▸ **Instructions to follow**: Every line in the listing below from the one with "# stone base and its corner pilasters" through the one with "-0.725, 0.77), 0.022)" is to be reproduced exactly, both ends included; leave out the rest.

Given data: Begin

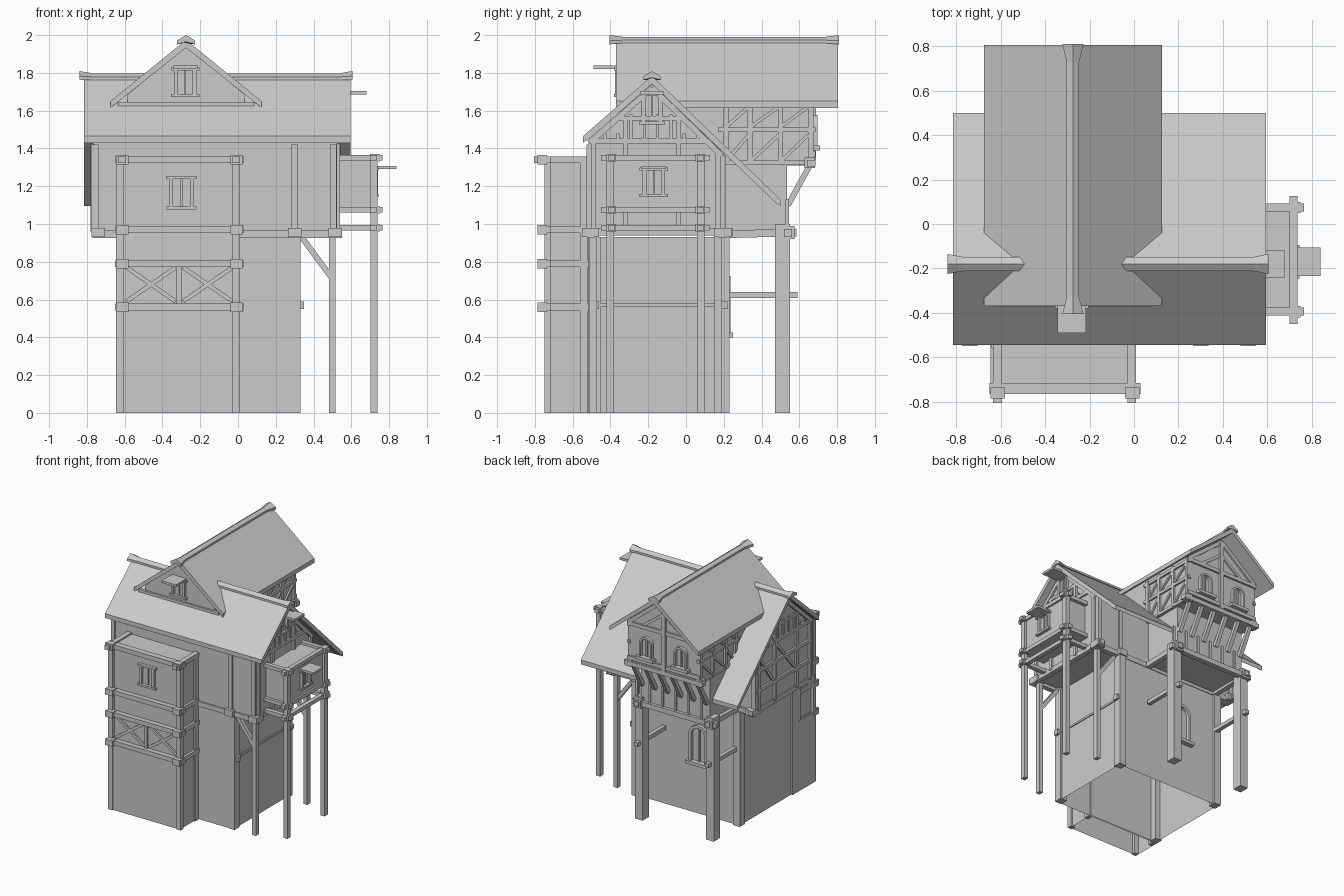
import bpy, bmesh, math
from mathutils import Vector, Matrix

if "Cube" in bpy.data.objects:
    bpy.data.objects.remove(bpy.data.objects["Cube"])


def finish(name, bm):
    bmesh.ops.recalc_face_normals(bm, faces=bm.faces)
    me = bpy.data.meshes.new(name)
    bm.to_mesh(me)
    bm.free()
    ob = bpy.data.objects.new(name, me)
    bpy.context.collection.objects.link(ob)
    return ob


def box(name, x0, x1, y0, y1, z0, z1, hollow=False):
    bm = bmesh.new()
    m = Matrix.Translation(((x0+x1)/2, (y0+y1)/2, (z0+z1)/2)) @ Matrix.Diagonal((abs(x1-x0), abs(y1-y0), abs(z1-z0), 1))
    bmesh.ops.create_cube(bm, size=1, matrix=m)
    if hollow:  # open underneath
        bm.normal_update()
        bmesh.ops.delete(bm, geom=[f for f in bm.faces if f.normal.z < -0.5], context='FACES')
    return finish(name, bm)


def beam(name, p, q, w=0.03):
    p, q = Vector(p), Vector(q)
    d = q - p
    bm = bmesh.new()
    m = Matrix.Translation((p+q)/2) @ d.to_track_quat('Z', 'Y').to_matrix().to_4x4() @ Matrix.Diagonal((w, w, d.length, 1))
    bmesh.ops.create_cube(bm, size=1, matrix=m)
    return finish(name, bm)


def block(name, c, s=0.06):
    h = s/2
    return box(name, c[0]-h, c[0]+h, c[1]-h, c[1]+h, c[2]-h, c[2]+h)


def loft(name, stations, axis):
    """Skin equal-length (horizontal, z) profiles placed along axis x or y."""
    bm = bmesh.new()
    put = (lambda h, z, t: (t, h, z)) if axis == 'x' else (lambda h, z, t: (h, t, z))
    L = [[bm.verts.new(put(h, z, t)) for h, z in prof] for t, prof in stations]
    bm.faces.new(L[0])
    bm.faces.new(L[-1][::-1])
    n = len(L[0])
    for A, B in zip(L, L[1:]):
        for i in range(n):
            bm.faces.new((A[i], A[(i+1) % n], B[(i+1) % n], B[i]))
    return finish(name, bm)


def prism(name, profile, axis, a, b):
    return loft(name, [(a, profile), (b, profile)], axis)


def roof(name, left, peak, right, t, axis, a, b):
    prof = [left, peak, right, (right[0], right[1]-t), (peak[0], peak[1]-t*1.2), (left[0], left[1]-t)]
    return prism(name, prof, axis, a, b)


def local_box(name, o, n, u0, u1, d0, d1, z0, z1):
    """Box relative to a wall point o with axis-aligned outward normal n."""
    u = (-n[1], n[0])
    xs = [o[0]+u[0]*u0+n[0]*d0, o[0]+u[0]*u1+n[0]*d1]
    ys = [o[1]+u[1]*u0+n[1]*d0, o[1]+u[1]*u1+n[1]*d1]
    return box(name, min(xs), max(xs), min(ys), max(ys), o[2]+z0, o[2]+z1)


def window(name, o, n, w=0.055, h=0.07, awning=0.0):
    for s in (-1, 1):
        local_box(name+"_jamb", o, n, s*w-0.01, s*w+0.01, 0, 0.02, -h, h)
        local_box(name+"_sill", o, n, -w-0.025, w+0.025, 0, 0.025, s*h-0.008, s*h+0.008)
    local_box(name+"_mullion", o, n, -0.005, 0.005, 0, 0.008, -h, h)
    if awning:
        local_box(name+"_awning", o, n, -w-0.015, w+0.015, 0, awning, h, h+0.018)


def arch_window(name, x, y, z, w, h):
    """Arched frame on a back wall, sill and glazing bars included."""
    bm = bmesh.new()

    def loop(r, yy):
        pts = [(-r, 0)] + [(-r*math.cos(math.pi*i/8), h+r*math.sin(math.pi*i/8)) for i in range(9)] + [(r, 0)]
        return [bm.verts.new((x+px, yy, z+pz)) for px, pz in pts]
    L = [loop(w, y), loop(w, y+0.025), loop(w*0.72, y+0.025), loop(w*0.72, y)]
    for i in range(10):
        for a in range(3):
            bm.faces.new((L[a][i], L[a][i+1], L[a+1][i+1], L[a+1][i]))
    finish(name+"_arch", bm)
    box(name+"_sill", x-w-0.02, x+w+0.02, y, y+0.04, z-0.02, z+0.005)
    box(name+"_mullion", x-0.006, x+0.006, y, y+0.01, z, z+h+w*0.8)


# stone base and its corner pilasters
box("stone_base", -0.63, 0.315, -0.51, 0.21, 0, 0.93, True)
for x in (-0.615, 0.3):
    for y in (-0.485, 0.195):
        box("base_pilaster", x-0.03, x+0.03, y-0.03, y+0.035, 0, 0.93)
for y in (-0.48, 0.2):
    block("base_corner_block", (0.33, y, 0.57), 0.04)
beam("base_side_rail", (0.315, -0.48, 0.57), (0.315, 0.2, 0.57), 0.016)
arch_window("base_back_window", -0.27, 0.21, 0.42, 0.085, 0.22)

# front tower with belt beams
box("tower_lower", -0.645, -0.005, -0.74, -0.5, 0, 0.57, True)
box("tower_upper", -0.625, -0.01, -0.725, -0.5, 0.57, 1.33)
for x in (-0.625, -0.01):
    box("tower_corner_post", x-0.02, x+0.02, -0.75, -0.715, 0, 1.34)
    box("tower_rear_post", x-0.017, x+0.017, -0.56, -0.52, 0, 1.34)
for z in (0.56, 0.79, 0.97, 1.34):
    box("tower_belt_front", -0.65, 0.03, -0.765, -0.715, z-0.018, z+0.018)
    for x in (-0.615, -0.01):
        box("tower_belt_side", x-0.02, x+0.02, -0.805 if z > 1 else -0.78, -0.5, z-0.018, z+0.018)
        box("tower_belt_block", x-0.03, x+0.035, -0.785, -0.735, z-0.025, z+0.025)
box("tower_top", -0.63, 0.0, -0.74, -0.5, 1.33, 1.345)
box("tower_center_post", -0.325, -0.3, -0.738, -0.71, 0.57, 0.78)
for a, b in ((-0.59, -0.33), (-0.29, -0.03)):
    beam("tower_brace", (a, -0.725, 0.59), (b, -0.725, 0.77), 0.022)
    beam("tower_brace", (a, -0.725, 0.77), (b, -0.725, 0.59), 0.022)
window("tower_window", (-0.3, -0.725, 1.165), (0, -1), 0.055, 0.08)

# main upper storey with floor beams and wall timbers
body = [(-0.515, 0.95), (0.2, 0.95), (0.2, 1.375), (-0.18, 1.74), (-0.515, 1.44)]
prism("upper_storey", body, 'x', -0.765, 0.525)
for y in (-0.505, 0.195):
    box("floor_beam", -0.77, 0.55, y-0.02, y+0.02, 0.925, 0.965)
    for x in (-0.74, 0.3, 0.515):
        box("floor_beam_end", x-0.035, x+0.035, y-0.045, y+0.045, 0.93, 0.98)
for x in (-0.755, 0.515):
    beam("floor_side_beam", (x, -0.55, 0.96), (x, 0.25, 0.96), 0.04)
for x in (-0.757, 0.3, 0.505):
    for y, z in ((-0.51, 1.42), (0.195, 1.36)):
        beam("wall_stud", (x, y, 0.96), (x, y, z), 0.035)

# side gable timbers on both ends
for x in (-0.767, 0.527):
    for y, z in ((-0.49, 1.43), (-0.32, 1.56), (-0.04, 1.56), (0.17, 1.37)):
        beam("gable_post", (x, y, 0.96), (x, y, z), 0.028)
    beam("gable_tie", (x, -0.51, 1.44), (x, 0.11, 1.44), 0.026)
    beam("gable_collar", (x, -0.36, 1.56), (x, -0.02, 1.56), 0.022)
    for i in range(8):
        y = -0.43+0.07*i
        beam("gable_batten", (x, y, 1.44), (x, y, 1.58 if -0.34 < y < -0.02 else 1.48), 0.016)
    beam("gable_rake", (x, -0.51, 1.43), (x, -0.18, 1.72), 0.03)
    beam("gable_rake", (x, 0.19, 1.36), (x, -0.18, 1.72), 0.03)
for z in (1.12, 1.28):
    beam("left_wall_rail", (-0.767, -0.5, z), (-0.767, 0.2, z), 0.028)
beam("left_wall_brace", (-0.767, -0.3, 1.13), (-0.767, -0.05, 1.42), 0.022)
beam("left_wall_brace", (-0.767, -0.02, 1.13), (-0.767, 0.15, 1.36), 0.022)
window("gable_window", (0.525, -0.18, 1.61), (1, 0), 0.045, 0.075, 0.155)

# right oriel on stilts
box("oriel_box", 0.5, 0.72, -0.39, 0.065, 1.06, 1.345)
for z in (0.98, 1.075, 1.35):
    box("oriel_belt_front", 0.7, 0.735, -0.45, 0.125, z-0.015, z+0.015)
    for y in (-0.395, 0.075):
        box("oriel_belt_side", 0.5, 0.765, y-0.018, y+0.018, z-0.015, z+0.015)
        box("oriel_belt_block", 0.7, 0.75, y-0.025, y+0.025, z-0.02, z+0.02)
for y in (-0.4, 0.08):
    box("oriel_stilt", 0.702, 0.738, y-0.02, y+0.02, 0, 1.35)
window("oriel_window", (0.72, -0.17, 1.22), (1, 0), 0.05, 0.07, 0.12)
for y in (-0.49, 0.17):
    box("side_stilt", 0.483, 0.517, y-0.02, y+0.02, 0, 0.95)
    beam("stilt_brace", (0.33, y, 0.94), (0.5, y, 0.71), 0.03)

# rear wing: lower room, posts, jettied upper room
box("wing_lower", -0.59, 0.03, 0.15, 0.535, 0.95, 1.32)
for x in (-0.6, 0.04):
    box("wing_post", x-0.035, x+0.035, 0.47, 0.55, 0, 1.0)
    beam("wing_floor_beam", (x, 0.18, 0.945), (x, 0.585, 0.955), 0.04)
    beam("post_tie", (x, 0.22, 0.625), (x, 0.59, 0.625), 0.032)
    block("post_cap", (x, 0.54, 0.955), 0.07)
beam("wing_sill", (-0.66, 0.54, 0.95), (0.1, 0.54, 0.95), 0.04)
wing = [(-0.585, 1.31), (0.035, 1.31), (0.035, 1.685), (-0.275, 1.937), (-0.585, 1.685)]
prism("wing_upper", wing, 'y', -0.355, 0.67)
for i in range(6):
    x = -0.565+0.116*i
    beam("jetty_bracket", (x, 0.54, 1.1), (x, 0.655, 1.31), 0.03)
    beam("jetty_batten", (x+0.05, 0.535, 0.97), (x+0.05, 0.535, 1.13), 0.018)
box("jetty_beam", -0.63, 0.08, 0.64, 0.685, 1.305, 1.34)
for x in (-0.588, 0.038):
    for y in (0.21, 0.34, 0.5, 0.66):
        beam("wing_stud", (x, y, 1.32), (x, y, 1.66), 0.028)
    for z in (1.325, 1.5, 1.64):
        beam("wing_rail", (x, 0.17, z), (x, 0.685, z), 0.024)
    for a, b in ((0.22, 0.33), (0.35, 0.49), (0.51, 0.645)):
        beam("wing_brace", (x, a, 1.52), (x, b, 1.62), 0.018)
        beam("wing_brace", (x, a, 1.34), (x, b, 1.47), 0.018)
    block("jetty_block", (x, 0.655, 1.325), 0.055)
    beam("wing_back_rake", (x, 0.67, 1.66), (-0.275, 0.67, 1.91), 0.03)
    beam("wing_back_strut", (-0.275+(x+0.275)*0.6, 0.67, 1.66), (-0.275, 0.67, 1.8), 0.022)
for z in (1.37, 1.65):
    beam("wing_back_rail", (-0.6, 0.67, z), (0.05, 0.67, z), 0.03)
beam("wing_king_post", (-0.275, 0.67, 1.34), (-0.275, 0.67, 1.9), 0.036)
for x in (-0.43, -0.12):
    arch_window("wing_window", x, 0.67, 1.41, 0.058, 0.11)

# roofs and barge boards
roof("main_roof", (-0.545, 1.465), (-0.18, 1.785), (0.5, 1.13), 0.035, 'x', -0.815, 0.595)
roof("cross_roof", (-0.675, 1.65), (-0.275, 1.975), (0.125, 1.65), 0.035, 'y', -0.37, 0.805)
for x in (-0.802, 0.582):
    for e in ((-0.535, 1.447), (0.49, 1.115)):
        beam("main_barge_board", (x, *e), (x, -0.18, 1.758), 0.024)
for y in (-0.358, 0.792):
    for x in (-0.665, 0.115):
        beam("cross_barge_board", (x, y, 1.637), (-0.275, y, 1.952), 0.023)


def cap_profile(c, z, w):
    return [(c-w, z-w*0.85-0.008), (c-w, z-w*0.6), (c, z), (c+w, z-w*0.6), (c+w, z-w*0.85-0.008), (c, z-0.035)]


# ridge caps, flared towards both ends
main, main_end = cap_profile(-0.18, 1.798, 0.032), cap_profile(-0.18, 1.81, 0.045)
cross, cross_end = cap_profile(-0.275, 1.99, 0.028), cap_profile(-0.275, 2.0, 0.048)
loft("main_ridge_cap", [(-0.84, main_end), (-0.77, main), (0.54, main), (0.605, main_end)], 'x')
loft("cross_ridge_cap", [(-0.405, cross_end), (-0.33, cross), (0.73, cross), (0.81, cross_end)], 'y')

# front dormer face
beam("dormer_sill", (-0.635, -0.36, 1.635), (0.085, -0.36, 1.635), 0.022)
window("dormer_window", (-0.28, -0.355, 1.75), (0, -1), 0.05, 0.07, 0.135)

Given data: End

▸ **Output of the task**:
# stone base and its corner pilasters
box("stone_base", -0.63, 0.315, -0.51, 0.21, 0, 0.93, True)
for x in (-0.615, 0.3):
    for y in (-0.485, 0.195):
        box("base_pilaster", x-0.03, x+0.03, y-0.03, y+0.035, 0, 0.93)
for y in (-0.48, 0.2):
    block("base_corner_block", (0.33, y, 0.57), 0.04)
beam("base_side_rail", (0.315, -0.48, 0.57), (0.315, 0.2, 0.57), 0.016)
arch_window("base_back_window", -0.27, 0.21, 0.42, 0.085, 0.22)

# front tower with belt beams
box("tower_lower", -0.645, -0.005, -0.74, -0.5, 0, 0.57, True)
box("tower_upper", -0.625, -0.01, -0.725, -0.5, 0.57, 1.33)
for x in (-0.625, -0.01):
    box("tower_corner_post", x-0.02, x+0.02, -0.75, -0.715, 0, 1.34)
    box("tower_rear_post", x-0.017, x+0.017, -0.56, -0.52, 0, 1.34)
for z in (0.56, 0.79, 0.97, 1.34):
    box("tower_belt_front", -0.65, 0.03, -0.765, -0.715, z-0.018, z+0.018)
    for x in (-0.615, -0.01):
        box("tower_belt_side", x-0.02, x+0.02, -0.805 if z > 1 else -0.78, -0.5, z-0.018, z+0.018)
        box("tower_belt_block", x-0.03, x+0.035, -0.785, -0.735, z-0.025, z+0.025)
box("tower_top", -0.63, 0.0, -0.74, -0.5, 1.33, 1.345)
box("tower_center_post", -0.325, -0.3, -0.738, -0.71, 0.57, 0.78)
for a, b in ((-0.59, -0.33), (-0.29, -0.03)):
    beam("tower_brace", (a, -0.725, 0.59), (b, -0.725, 0.77), 0.022)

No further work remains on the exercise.